From the Argo Wikipedia page
Canadian vs. CIA roles
After the film was previewed at the Toronto International Film Festival in September 2012, some critics said that it unfairly glorified the role of the CIA and minimized the role of the Canadian government, particularly that of Ambassador Taylor, in the extraction operation. Macleans asserted that "the movie rewrites history at Canada's expense, making Hollywood and the CIA the saga's heroic saviours while Taylor is demoted to a kindly concierge." The postscript text said that the CIA let Taylor take the credit for political purposes, which some critics thought implied that he did not deserve the accolades he received. Affleck changed the postscript text to read, "The involvement of the CIA complemented efforts of the Canadian embassy to free the six held in Tehran. To this day the story stands as an enduring model of international co-operation between governments." The Toronto Star complained, "Even that hardly does Canada justice." When interviewed, Taylor noted that, "In reality, Canada was responsible for the six and the CIA was a junior partner. But I realize this is a movie and you have to keep the audience on the edge of their seats." Taylor is also shown threatening to close the Canadian embassy in the movie; in reality, this never happened.
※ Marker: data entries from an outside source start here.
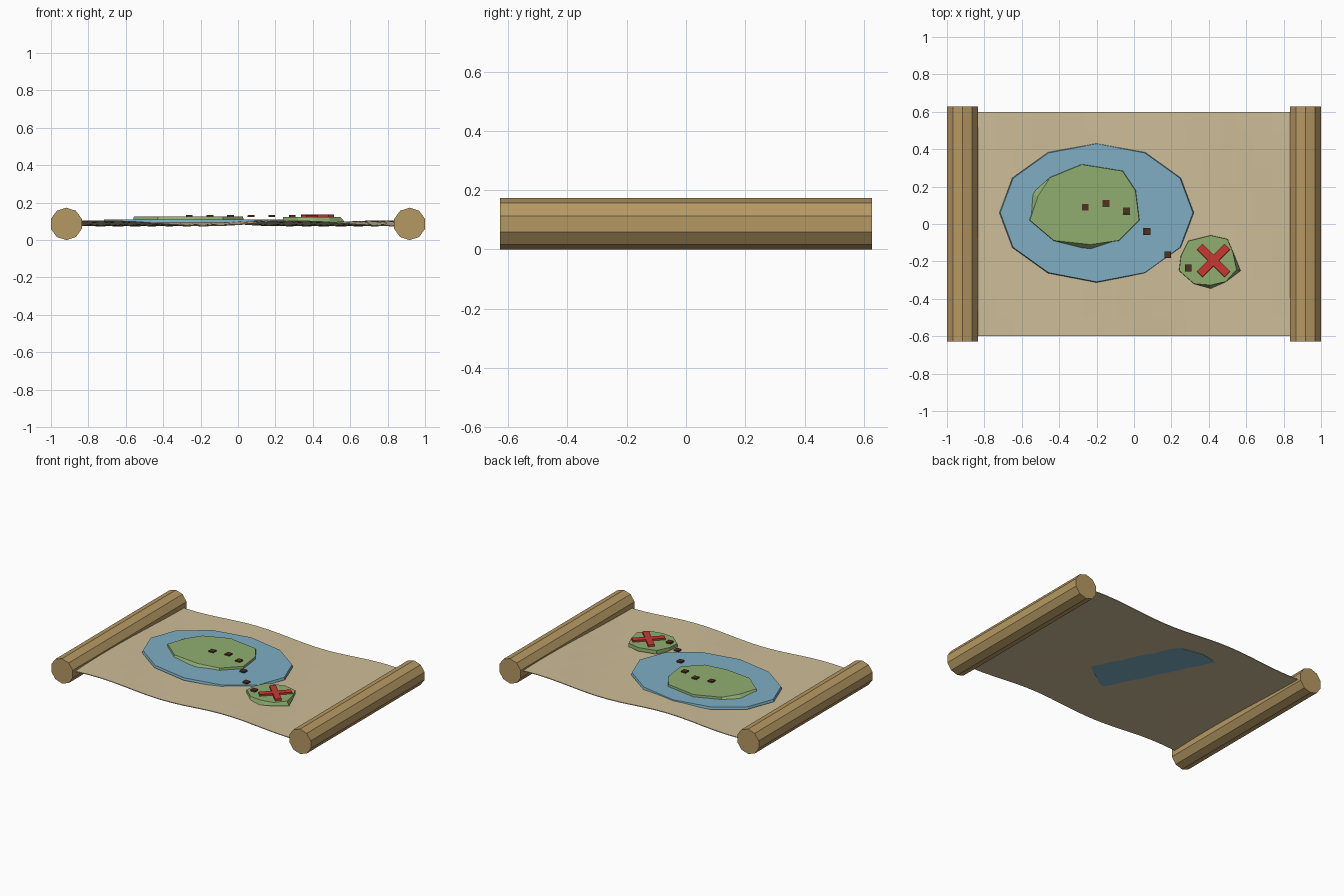
import bpy, bmesh, math
from mathutils import Vector

if "Cube" in bpy.data.objects:
    bpy.data.objects.remove(bpy.data.objects["Cube"], do_unlink=True)


def material(name, r, g, b):
    """Flat colour given in sRGB bytes, stored as linear values."""
    linear = [((c / 255 + 0.055) / 1.055) ** 2.4 for c in (r, g, b)] + [1]
    mat = bpy.data.materials.new(name)
    mat.use_nodes = True
    mat.diffuse_color = linear
    bsdf = mat.node_tree.nodes["Principled BSDF"]
    bsdf.inputs["Base Color"].default_value = linear
    bsdf.inputs["Roughness"].default_value = 0.9
    return mat


PARCHMENT = material("parchment", 206, 189, 152)
WOOD = material("roller tan", 182, 153, 99)
WATER = material("water blue", 126, 174, 196)
GRASS = material("island green", 144, 174, 112)
RED = material("marker red", 200, 56, 50)
BROWN = material("trail brown", 78, 50, 33)


def add_object(name, bm, mat):
    bmesh.ops.recalc_face_normals(bm, faces=bm.faces)
    mesh = bpy.data.meshes.new(name)
    bm.to_mesh(mesh)
    bm.free()
    mesh.materials.append(mat)
    obj = bpy.data.objects.new(name, mesh)
    bpy.context.collection.objects.link(obj)
    return obj


def slab(name, outline, z0, z1, mat, pulled=()):
    """Flat prism; top corners listed in pulled lean in towards the middle."""
    bm = bmesh.new()
    middle = sum((Vector(p) for p in outline), Vector((0, 0))) / len(outline)
    low = [bm.verts.new((x, y, z0)) for x, y in outline]
    high = []
    for i, p in enumerate(outline):
        top = Vector(p).lerp(middle, 0.13 if i in pulled else 0.01)
        high.append(bm.verts.new((top.x, top.y, z1)))
    bm.faces.new(low)
    bm.faces.new(high)
    for i in range(len(low)):
        j = (i + 1) % len(low)
        bm.faces.new((low[i], low[j], high[j], high[i]))
    return add_object(name, bm, mat)


def rectangle(cx, cy, length, width, angle=0):
    c, s = math.cos(angle), math.sin(angle)
    corners = [(-1, -1), (1, -1), (1, 1), (-1, 1)]
    return [(cx + (a * length * c - b * width * s) / 2,
             cy + (a * length * s + b * width * c) / 2) for a, b in corners]


# Ten-sided rollers at both ends
ROLL_R, ROLL_X = 0.0866, 0.9176
for side, name in ((-1, "right_roller"), (1, "left_roller")):
    bm = bmesh.new()
    rings = []
    for y in (-0.627, 0.627):
        ring = []
        for i in range(10):
            a = math.pi / 2 + i * math.tau / 10
            ring.append(bm.verts.new((side * ROLL_X + ROLL_R * math.cos(a), y,
                                      ROLL_R + ROLL_R * math.sin(a))))
        bm.faces.new(ring)
        rings.append(ring)
    for i in range(10):
        j = (i + 1) % 10
        bm.faces.new((rings[0][i], rings[0][j], rings[1][j], rings[1][i]))
    add_object(name, bm, WOOD)

# Gently rippled parchment sheet
bm = bmesh.new()
bmesh.ops.create_grid(bm, x_segments=20, y_segments=12, size=1)
for v in bm.verts:
    v.co.x *= ROLL_X
    v.co.y *= 0.6
    v.co.z = 0.089 + 0.013 * math.cos(6.3 * (v.co.x - 0.03 + 0.5 * v.co.y))
sheet = add_object("parchment_sheet", bm, PARCHMENT)
thick = sheet.modifiers.new("thickness", "SOLIDIFY")
thick.thickness = 0.005
thick.offset = 0

# Twelve-sided lake
lake = [(-0.2 + 0.52 * math.cos(i * math.tau / 12),
         0.06 + 0.373 * math.sin(i * math.tau / 12)) for i in range(12)]
slab("lake", lake, 0.094, 0.110, WATER)

# Islands
slab("large_island",
     [(-0.45, 0.25), (-0.28, 0.32), (-0.06, 0.285), (0.01, 0.18), (0.03, 0.02),
      (-0.08, -0.09), (-0.23, -0.14), (-0.43, -0.09), (-0.56, 0.02), (-0.55, 0.16)],
     0.105, 0.125, GRASS, pulled=(6, 9))
slab("small_island",
     [(0.29, -0.09), (0.41, -0.06), (0.5, -0.08), (0.53, -0.15), (0.57, -0.25),
      (0.49, -0.31), (0.41, -0.345), (0.32, -0.32), (0.24, -0.25), (0.25, -0.17)],
     0.098, 0.123, GRASS, pulled=(4, 6))

# Dotted trail
trail = [(-0.26, 0.09), (-0.15, 0.11), (-0.04, 0.07),
         (0.07, -0.04), (0.18, -0.165), (0.29, -0.235)]
for n, (x, y) in enumerate(trail, 1):
    slab(f"trail_mark_{n}", rectangle(x, y, 0.036, 0.036), 0.123, 0.133, BROWN)

# Crossed bars marking the spot
for name, turn, lift in (("cross_bar_a", 1, 0), ("cross_bar_b", -1, 0.0005)):
    slab(name, rectangle(0.425, -0.195, 0.21, 0.042, turn * math.pi / 4),
         0.121, 0.135 + lift, RED)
"Because we say it's based on a true story, rather than this is a true story, we're allowed to take some dramatic license. There's a spirit of truth", and that, "the kinds of things that are really important to be true are—for example, the relationship between the U.S. and Canada. The U.S. stood up collectively as a nation and said, ‘We like you, we appreciate you, we respect you, and we’re in your debt.’...There were folks who didn’t want to stick their necks out and the Canadians did. They said, ‘We’ll risk our diplomatic standing, our lives, by harbouring six Americans because it’s the right thing to do.’ Because of that, their lives were saved."
What you say is true, but remember that the primary goal of Hollywood's products are to entertain, not necessarily tell the truth, the whole truth, so help you god. The percentage of "historically based" films that don't paint the whole picture or fudge some details is probably 99-100%, so this is nothing new.
As an American I was very moved by the film and by the story in general. I can assure you that Canadian government's aid came across as very integral to the plot and the survival of the six Americans, regardless of the details. Now that the movie is out, I'm sure all Americans who see it have an appreciation for the sacrifices Canada made and feel grateful for our northern neighbors.
EDIT: ps. According to the "Canadian Caper" wiki, there is already a film, released in 1981, depicting the rescue from Canada's perspective. It's called "Escape from Iran: The Canadian Caper". I might check this one out.